Last year, 582 of Banking Ombudsman complaints related to cards (or 13% of total cases) and the meaning of “reasonable” is often considered. For example, when out at the pub on a business trip, a thief watched Marcel* closely as he paid for drinks, picked his pocket, and spent $30,000 on his bank card. Marcel’s bank wouldn’t compensate him – they said he’d disclosed his PIN and contributed to the loss. The Banking Ombudsman didn’t agree. Marcel didn’t know he was being watched, and the facts suggested he’d taken reasonable care when he entered his PIN. Marcel was reimbursed with interest for all unauthorised transactions. See our quick guide on cards and PINs.
2. Take care to avoid scams
Scammers are getting smarter and sharper, and the stakes are high for banks and their customers. “Scam complaints are on the rise,” says Ms Sladden. “Last year we received over 370 complaints about scams and fraud, and that’s just the tip of the iceberg. When shopping online, only use your card on trusted sites. Beware of random texts (such as the bogus package delivery text), or emails asking for login details, PINs or passwords. Before clicking links, stop and think, is this for real?”

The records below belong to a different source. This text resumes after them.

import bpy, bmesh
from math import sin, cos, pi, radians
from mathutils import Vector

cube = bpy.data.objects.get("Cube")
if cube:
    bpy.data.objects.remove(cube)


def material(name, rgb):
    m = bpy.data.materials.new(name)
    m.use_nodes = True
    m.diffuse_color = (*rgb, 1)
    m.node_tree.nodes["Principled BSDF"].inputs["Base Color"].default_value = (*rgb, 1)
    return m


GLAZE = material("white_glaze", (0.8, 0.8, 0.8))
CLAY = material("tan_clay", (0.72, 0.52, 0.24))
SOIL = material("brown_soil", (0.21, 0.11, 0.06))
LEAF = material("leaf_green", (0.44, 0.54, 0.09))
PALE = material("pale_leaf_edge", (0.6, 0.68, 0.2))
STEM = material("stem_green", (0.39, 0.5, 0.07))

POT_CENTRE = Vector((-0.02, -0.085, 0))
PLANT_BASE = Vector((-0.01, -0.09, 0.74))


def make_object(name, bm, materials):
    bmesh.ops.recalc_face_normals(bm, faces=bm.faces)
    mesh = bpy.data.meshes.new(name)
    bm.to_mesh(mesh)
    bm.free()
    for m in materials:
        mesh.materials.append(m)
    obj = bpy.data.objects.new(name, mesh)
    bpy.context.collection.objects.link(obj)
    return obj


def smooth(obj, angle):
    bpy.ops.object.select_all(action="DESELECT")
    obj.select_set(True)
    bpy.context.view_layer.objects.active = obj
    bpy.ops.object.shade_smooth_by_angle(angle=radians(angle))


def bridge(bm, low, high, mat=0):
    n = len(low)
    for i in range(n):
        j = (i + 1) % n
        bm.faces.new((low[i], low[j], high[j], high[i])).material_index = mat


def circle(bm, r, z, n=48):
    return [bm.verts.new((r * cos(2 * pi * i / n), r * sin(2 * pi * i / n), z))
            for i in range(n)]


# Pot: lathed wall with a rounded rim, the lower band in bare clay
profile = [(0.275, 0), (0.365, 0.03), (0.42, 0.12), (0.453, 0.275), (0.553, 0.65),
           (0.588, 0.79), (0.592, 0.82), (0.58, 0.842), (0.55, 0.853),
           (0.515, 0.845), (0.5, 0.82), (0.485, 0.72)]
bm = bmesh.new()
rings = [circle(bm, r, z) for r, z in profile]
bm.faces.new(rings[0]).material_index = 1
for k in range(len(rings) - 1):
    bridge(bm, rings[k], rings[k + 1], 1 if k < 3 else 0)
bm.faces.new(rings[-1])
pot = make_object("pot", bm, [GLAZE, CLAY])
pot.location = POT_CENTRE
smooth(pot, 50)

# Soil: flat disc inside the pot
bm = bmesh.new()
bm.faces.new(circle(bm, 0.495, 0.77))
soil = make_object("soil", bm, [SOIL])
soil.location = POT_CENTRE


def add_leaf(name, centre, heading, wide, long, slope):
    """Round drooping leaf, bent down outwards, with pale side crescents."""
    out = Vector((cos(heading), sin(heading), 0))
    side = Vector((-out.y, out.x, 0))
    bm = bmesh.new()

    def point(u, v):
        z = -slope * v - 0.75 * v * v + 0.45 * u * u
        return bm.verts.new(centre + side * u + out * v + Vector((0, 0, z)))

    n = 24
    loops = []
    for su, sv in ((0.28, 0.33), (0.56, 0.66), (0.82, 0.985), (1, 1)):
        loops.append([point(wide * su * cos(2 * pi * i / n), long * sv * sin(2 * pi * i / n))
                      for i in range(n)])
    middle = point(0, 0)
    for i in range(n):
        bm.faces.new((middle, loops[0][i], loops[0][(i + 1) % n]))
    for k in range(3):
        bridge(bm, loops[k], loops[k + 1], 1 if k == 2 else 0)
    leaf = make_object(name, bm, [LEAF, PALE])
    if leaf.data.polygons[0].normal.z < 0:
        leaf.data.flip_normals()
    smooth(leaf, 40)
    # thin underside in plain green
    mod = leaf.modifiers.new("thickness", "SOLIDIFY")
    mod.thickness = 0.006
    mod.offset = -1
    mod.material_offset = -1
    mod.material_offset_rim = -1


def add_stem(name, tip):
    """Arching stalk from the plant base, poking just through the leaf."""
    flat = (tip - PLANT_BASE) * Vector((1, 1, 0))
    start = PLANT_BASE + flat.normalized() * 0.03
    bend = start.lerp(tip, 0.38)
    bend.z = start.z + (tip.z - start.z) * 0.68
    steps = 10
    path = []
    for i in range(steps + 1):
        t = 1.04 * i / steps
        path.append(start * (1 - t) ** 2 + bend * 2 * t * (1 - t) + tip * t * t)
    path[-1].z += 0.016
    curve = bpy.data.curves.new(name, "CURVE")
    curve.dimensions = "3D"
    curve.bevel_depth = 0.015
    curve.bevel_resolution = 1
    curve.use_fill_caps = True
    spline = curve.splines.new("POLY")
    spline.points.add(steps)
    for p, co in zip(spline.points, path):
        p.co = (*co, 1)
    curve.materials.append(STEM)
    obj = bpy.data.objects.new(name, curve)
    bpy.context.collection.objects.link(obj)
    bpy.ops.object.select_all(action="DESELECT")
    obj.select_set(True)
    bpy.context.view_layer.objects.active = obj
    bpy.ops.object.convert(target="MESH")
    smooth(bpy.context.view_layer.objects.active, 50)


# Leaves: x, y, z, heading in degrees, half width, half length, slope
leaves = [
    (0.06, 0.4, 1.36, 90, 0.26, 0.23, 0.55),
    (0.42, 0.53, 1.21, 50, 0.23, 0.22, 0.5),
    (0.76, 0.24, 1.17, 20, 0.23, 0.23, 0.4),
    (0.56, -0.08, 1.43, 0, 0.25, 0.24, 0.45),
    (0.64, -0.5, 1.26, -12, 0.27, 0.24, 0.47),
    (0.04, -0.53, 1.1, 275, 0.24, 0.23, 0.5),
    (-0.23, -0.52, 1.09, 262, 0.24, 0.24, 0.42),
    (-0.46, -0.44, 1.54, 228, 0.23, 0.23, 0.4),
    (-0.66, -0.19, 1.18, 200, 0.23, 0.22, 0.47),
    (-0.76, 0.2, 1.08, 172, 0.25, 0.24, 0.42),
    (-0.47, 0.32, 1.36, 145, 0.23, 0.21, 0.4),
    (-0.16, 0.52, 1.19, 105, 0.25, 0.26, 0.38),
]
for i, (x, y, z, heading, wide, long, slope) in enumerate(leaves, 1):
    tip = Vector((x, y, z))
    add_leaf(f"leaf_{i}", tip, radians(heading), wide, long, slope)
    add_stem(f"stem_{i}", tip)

While banks have a general obligation to reimburse customers for fraud from unauthorised transactions, sometimes - such as in romance or investment scams – customers authorise payments. In these cases, we consider whether the bank acted with reasonable care and skill. For example, when Jamie* authorised a transfer of $43K to ‘Sarah’s’ overseas account, he didn’t mentioned they’d met on an online dating site, and said Sarah was a trusted friend. The bank couldn’t warn Jamie about something it didn’t know about. Similarly, when Sue and Chris* lost their life savings to an investment scam, they told the bank the $100K was for family and a holiday.
Other scams include phone PIN scams (never give out your PIN or password), Mule scams (never accept money into your account for transfer to others), Phishing scams (delete emails that appear to be from your bank asking for passwords - banks don’t do this), and remote access scams (don’t give access to your personal devices or provide codes and passwords). See our quick guide on scams.
3. Remember payments aren’t processed over public holidays
If you’re making or expecting a payment over the holidays, check the cut off times with your bank. Payments to other banks aren’t processed over weekends or on public holidays. Payments made on non-business days will be processed the next business day. See our quick guide on payments.
Most importantly, take care and have a relaxing break.
Meri Kirihimete from BOS.
Please attribute all comments to Nicola Sladden, Banking Ombudsman